What is needed
Check every line of the entries for "four", and copy the lines that hold it.

··· Data shown

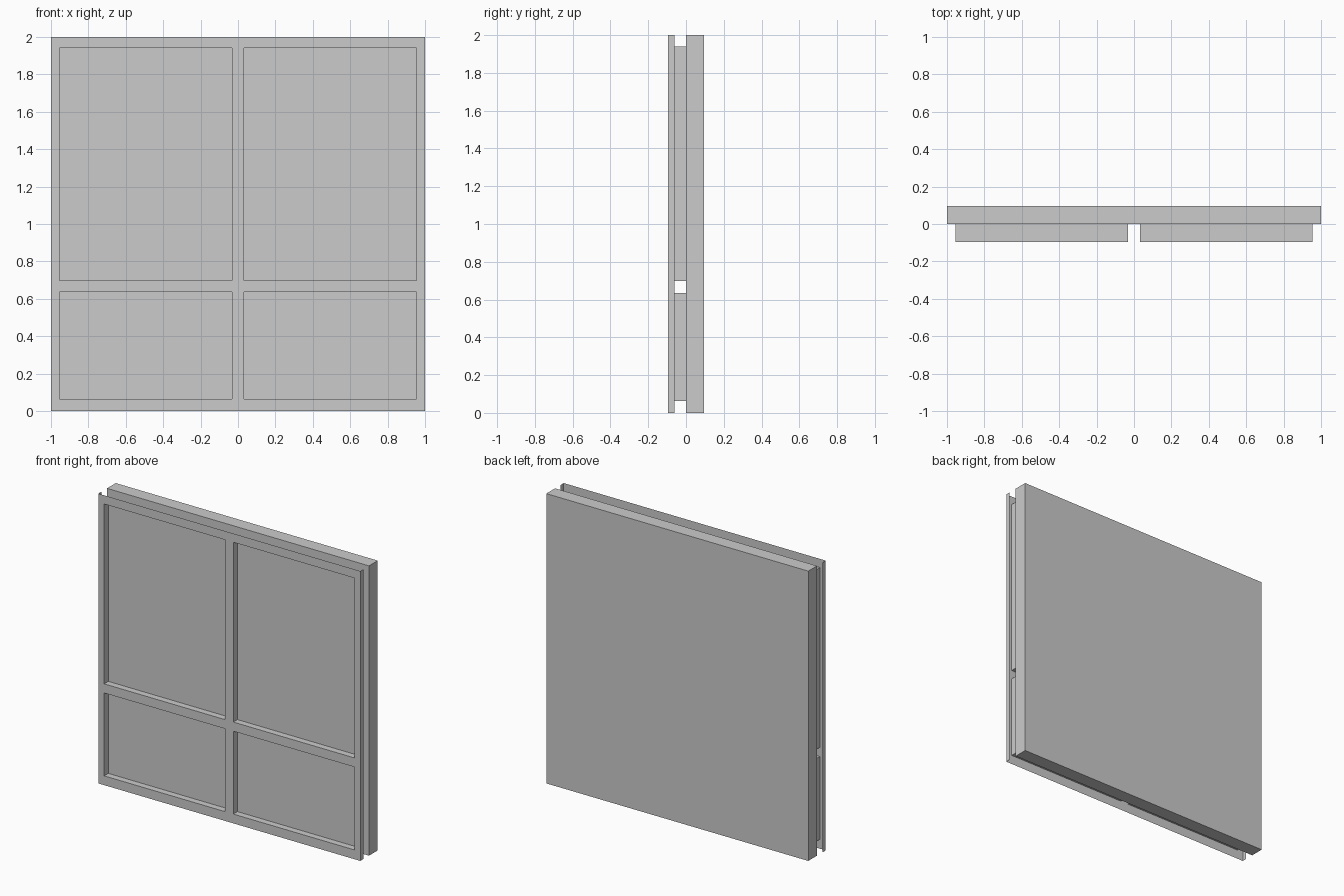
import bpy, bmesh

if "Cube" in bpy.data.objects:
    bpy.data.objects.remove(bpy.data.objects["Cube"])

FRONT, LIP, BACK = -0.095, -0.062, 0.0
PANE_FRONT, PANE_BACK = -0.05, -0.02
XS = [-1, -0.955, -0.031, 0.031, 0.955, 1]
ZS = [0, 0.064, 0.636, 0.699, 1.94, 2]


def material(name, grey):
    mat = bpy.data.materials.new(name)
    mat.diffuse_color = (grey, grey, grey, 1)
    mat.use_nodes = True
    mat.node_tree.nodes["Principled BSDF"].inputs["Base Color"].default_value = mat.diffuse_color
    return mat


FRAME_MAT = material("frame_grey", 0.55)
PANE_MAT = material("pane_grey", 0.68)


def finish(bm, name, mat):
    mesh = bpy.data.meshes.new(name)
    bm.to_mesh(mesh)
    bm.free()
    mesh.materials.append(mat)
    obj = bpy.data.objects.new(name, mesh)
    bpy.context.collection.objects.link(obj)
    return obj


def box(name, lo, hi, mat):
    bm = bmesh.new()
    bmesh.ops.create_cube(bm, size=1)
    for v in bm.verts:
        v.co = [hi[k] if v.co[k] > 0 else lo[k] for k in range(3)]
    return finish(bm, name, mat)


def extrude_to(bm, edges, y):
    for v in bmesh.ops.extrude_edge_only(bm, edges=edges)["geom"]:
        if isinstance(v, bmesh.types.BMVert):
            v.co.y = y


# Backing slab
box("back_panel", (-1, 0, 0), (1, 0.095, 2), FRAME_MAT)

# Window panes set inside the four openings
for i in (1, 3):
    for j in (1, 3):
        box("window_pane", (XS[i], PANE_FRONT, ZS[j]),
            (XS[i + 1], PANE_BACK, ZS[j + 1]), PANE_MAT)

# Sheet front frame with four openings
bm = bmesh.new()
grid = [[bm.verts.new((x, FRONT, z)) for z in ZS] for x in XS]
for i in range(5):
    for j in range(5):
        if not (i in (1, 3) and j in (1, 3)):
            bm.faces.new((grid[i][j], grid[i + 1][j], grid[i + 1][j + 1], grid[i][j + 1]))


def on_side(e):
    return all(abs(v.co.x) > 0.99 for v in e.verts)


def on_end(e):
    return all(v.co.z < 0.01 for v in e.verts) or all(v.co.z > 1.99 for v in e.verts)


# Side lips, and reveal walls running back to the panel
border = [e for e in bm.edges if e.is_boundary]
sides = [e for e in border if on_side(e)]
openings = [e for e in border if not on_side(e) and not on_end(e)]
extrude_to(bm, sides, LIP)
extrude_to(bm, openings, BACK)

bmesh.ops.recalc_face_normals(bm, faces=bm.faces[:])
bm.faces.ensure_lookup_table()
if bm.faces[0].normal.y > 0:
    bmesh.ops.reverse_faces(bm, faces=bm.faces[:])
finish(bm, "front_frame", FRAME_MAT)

······
··· Data shown

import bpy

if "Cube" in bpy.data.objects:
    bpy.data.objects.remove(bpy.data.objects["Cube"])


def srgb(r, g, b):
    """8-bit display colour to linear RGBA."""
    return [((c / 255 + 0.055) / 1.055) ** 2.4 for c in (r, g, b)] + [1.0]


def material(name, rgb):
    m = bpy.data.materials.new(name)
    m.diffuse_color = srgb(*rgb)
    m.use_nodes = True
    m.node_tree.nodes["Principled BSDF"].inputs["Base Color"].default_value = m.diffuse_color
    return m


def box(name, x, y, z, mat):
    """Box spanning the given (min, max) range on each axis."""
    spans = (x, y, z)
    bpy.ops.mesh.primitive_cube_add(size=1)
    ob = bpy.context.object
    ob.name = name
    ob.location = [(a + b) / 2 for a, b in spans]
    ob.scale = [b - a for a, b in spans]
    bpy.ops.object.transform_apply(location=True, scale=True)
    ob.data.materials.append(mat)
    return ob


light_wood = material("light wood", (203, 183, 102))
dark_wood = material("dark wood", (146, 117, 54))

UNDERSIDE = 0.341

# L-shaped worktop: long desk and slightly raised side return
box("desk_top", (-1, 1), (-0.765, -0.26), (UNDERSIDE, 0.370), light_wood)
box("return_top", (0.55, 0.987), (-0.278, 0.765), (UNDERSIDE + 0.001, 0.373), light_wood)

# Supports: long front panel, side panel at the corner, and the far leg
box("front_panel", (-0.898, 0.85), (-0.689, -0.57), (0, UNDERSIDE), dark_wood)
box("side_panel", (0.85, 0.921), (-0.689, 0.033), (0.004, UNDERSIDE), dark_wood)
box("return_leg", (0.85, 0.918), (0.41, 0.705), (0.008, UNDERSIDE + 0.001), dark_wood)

······

Task result
# Window panes set inside the four openings
# Sheet front frame with four openings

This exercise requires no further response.